Records to use Start Marker

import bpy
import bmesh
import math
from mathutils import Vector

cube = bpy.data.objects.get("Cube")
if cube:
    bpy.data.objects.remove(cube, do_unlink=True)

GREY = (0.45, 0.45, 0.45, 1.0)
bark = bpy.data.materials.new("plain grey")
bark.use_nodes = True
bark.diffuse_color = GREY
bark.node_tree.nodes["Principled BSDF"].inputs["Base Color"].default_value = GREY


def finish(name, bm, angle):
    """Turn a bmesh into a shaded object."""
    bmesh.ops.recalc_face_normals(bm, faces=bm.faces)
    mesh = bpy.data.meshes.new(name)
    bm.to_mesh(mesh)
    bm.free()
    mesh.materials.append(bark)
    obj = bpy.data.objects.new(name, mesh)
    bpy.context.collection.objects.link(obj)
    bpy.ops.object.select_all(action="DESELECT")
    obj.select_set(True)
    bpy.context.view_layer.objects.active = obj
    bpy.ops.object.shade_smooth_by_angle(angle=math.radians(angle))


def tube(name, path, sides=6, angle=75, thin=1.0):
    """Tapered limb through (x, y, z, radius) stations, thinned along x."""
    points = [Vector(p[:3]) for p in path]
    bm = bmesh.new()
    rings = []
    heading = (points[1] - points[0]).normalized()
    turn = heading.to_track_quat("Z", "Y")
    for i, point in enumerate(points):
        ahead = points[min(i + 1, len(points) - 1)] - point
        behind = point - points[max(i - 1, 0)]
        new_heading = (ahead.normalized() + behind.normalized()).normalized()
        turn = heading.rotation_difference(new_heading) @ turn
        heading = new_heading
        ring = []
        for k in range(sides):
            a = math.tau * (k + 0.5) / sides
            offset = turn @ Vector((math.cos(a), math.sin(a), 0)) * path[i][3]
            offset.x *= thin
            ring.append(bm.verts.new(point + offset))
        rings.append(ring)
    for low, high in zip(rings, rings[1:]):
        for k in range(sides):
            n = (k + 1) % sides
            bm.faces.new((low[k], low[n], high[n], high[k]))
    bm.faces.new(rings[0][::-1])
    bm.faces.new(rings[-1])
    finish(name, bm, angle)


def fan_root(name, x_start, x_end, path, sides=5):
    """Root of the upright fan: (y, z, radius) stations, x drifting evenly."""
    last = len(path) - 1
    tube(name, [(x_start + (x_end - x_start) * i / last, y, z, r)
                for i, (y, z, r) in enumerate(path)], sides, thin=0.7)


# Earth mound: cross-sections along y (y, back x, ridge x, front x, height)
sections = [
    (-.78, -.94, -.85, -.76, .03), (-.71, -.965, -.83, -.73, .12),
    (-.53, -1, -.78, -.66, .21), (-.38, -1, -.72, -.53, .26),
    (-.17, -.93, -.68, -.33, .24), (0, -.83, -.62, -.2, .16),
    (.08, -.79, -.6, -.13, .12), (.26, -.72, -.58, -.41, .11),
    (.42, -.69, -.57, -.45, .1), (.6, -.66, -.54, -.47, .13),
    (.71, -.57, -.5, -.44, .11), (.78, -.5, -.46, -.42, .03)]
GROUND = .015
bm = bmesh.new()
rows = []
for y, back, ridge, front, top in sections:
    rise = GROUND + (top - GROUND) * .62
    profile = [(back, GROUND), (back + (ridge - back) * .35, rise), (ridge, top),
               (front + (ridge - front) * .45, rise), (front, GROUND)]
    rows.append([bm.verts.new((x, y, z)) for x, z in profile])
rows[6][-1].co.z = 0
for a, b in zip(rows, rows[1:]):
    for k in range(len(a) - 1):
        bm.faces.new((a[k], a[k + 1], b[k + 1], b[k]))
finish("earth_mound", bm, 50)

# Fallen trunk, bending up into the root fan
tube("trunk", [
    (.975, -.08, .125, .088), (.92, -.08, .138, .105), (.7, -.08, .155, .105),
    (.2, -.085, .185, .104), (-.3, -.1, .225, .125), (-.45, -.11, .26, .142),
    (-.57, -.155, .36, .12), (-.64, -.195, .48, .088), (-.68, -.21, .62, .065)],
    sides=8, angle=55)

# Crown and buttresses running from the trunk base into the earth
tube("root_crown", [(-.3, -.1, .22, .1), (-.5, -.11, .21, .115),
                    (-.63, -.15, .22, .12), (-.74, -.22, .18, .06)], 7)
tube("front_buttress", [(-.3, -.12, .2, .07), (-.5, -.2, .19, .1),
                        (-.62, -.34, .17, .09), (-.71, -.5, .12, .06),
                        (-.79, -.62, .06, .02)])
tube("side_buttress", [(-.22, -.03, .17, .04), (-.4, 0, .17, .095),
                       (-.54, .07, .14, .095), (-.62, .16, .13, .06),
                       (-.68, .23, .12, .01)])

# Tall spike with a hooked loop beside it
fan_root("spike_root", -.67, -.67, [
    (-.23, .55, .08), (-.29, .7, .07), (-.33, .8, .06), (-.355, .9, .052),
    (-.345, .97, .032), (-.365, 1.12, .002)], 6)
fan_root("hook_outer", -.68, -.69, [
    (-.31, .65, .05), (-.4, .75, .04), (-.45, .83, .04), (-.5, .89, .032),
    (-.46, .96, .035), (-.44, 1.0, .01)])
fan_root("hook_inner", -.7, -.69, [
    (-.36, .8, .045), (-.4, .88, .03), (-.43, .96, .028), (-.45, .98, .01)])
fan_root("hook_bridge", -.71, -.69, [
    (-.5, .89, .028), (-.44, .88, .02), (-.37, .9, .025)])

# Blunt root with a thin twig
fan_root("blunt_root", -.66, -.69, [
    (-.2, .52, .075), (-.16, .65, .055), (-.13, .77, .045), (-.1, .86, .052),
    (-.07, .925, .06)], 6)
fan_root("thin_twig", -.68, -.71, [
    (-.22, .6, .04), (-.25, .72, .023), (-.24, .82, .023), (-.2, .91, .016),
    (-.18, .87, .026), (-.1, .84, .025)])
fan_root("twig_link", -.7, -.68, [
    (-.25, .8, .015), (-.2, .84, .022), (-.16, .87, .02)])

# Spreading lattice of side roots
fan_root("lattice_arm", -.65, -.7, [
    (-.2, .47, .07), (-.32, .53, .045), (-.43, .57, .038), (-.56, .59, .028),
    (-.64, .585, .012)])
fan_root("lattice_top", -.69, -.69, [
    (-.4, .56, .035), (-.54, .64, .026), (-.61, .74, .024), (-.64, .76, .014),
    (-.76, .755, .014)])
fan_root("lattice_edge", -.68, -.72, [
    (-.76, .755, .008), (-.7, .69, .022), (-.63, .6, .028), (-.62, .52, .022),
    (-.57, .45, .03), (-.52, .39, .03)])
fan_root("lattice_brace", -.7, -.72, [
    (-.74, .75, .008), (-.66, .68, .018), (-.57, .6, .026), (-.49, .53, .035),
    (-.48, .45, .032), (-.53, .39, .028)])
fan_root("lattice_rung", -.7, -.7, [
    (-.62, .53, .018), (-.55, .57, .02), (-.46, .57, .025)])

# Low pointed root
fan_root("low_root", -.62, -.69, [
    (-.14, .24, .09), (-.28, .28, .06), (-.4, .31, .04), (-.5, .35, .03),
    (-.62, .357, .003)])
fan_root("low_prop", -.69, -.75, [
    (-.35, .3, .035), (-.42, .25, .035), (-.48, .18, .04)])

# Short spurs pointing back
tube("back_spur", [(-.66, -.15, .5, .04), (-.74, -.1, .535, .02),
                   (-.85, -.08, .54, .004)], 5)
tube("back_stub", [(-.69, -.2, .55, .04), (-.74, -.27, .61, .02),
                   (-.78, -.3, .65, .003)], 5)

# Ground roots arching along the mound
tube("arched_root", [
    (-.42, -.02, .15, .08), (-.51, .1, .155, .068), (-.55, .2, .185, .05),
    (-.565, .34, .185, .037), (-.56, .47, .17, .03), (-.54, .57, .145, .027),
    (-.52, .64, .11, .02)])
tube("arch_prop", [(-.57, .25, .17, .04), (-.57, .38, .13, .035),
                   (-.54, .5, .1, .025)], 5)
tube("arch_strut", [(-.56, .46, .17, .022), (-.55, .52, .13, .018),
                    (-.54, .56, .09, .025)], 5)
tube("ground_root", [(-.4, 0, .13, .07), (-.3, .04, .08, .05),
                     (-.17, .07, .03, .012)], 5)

Records to use End Marker

# What to work on
Above this instruction are the records; retype exactly the lines from the one containing "bmesh.ops.recalc_face_normals(bm, faces=bm.faces)" up to and including the one containing "bpy.context.collection.objects.link(obj)".

# Exercise answer
    bmesh.ops.recalc_face_normals(bm, faces=bm.faces)
    mesh = bpy.data.meshes.new(name)
    bm.to_mesh(mesh)
    bm.free()
    mesh.materials.append(bark)
    obj = bpy.data.objects.new(name, mesh)
    bpy.context.collection.objects.link(obj)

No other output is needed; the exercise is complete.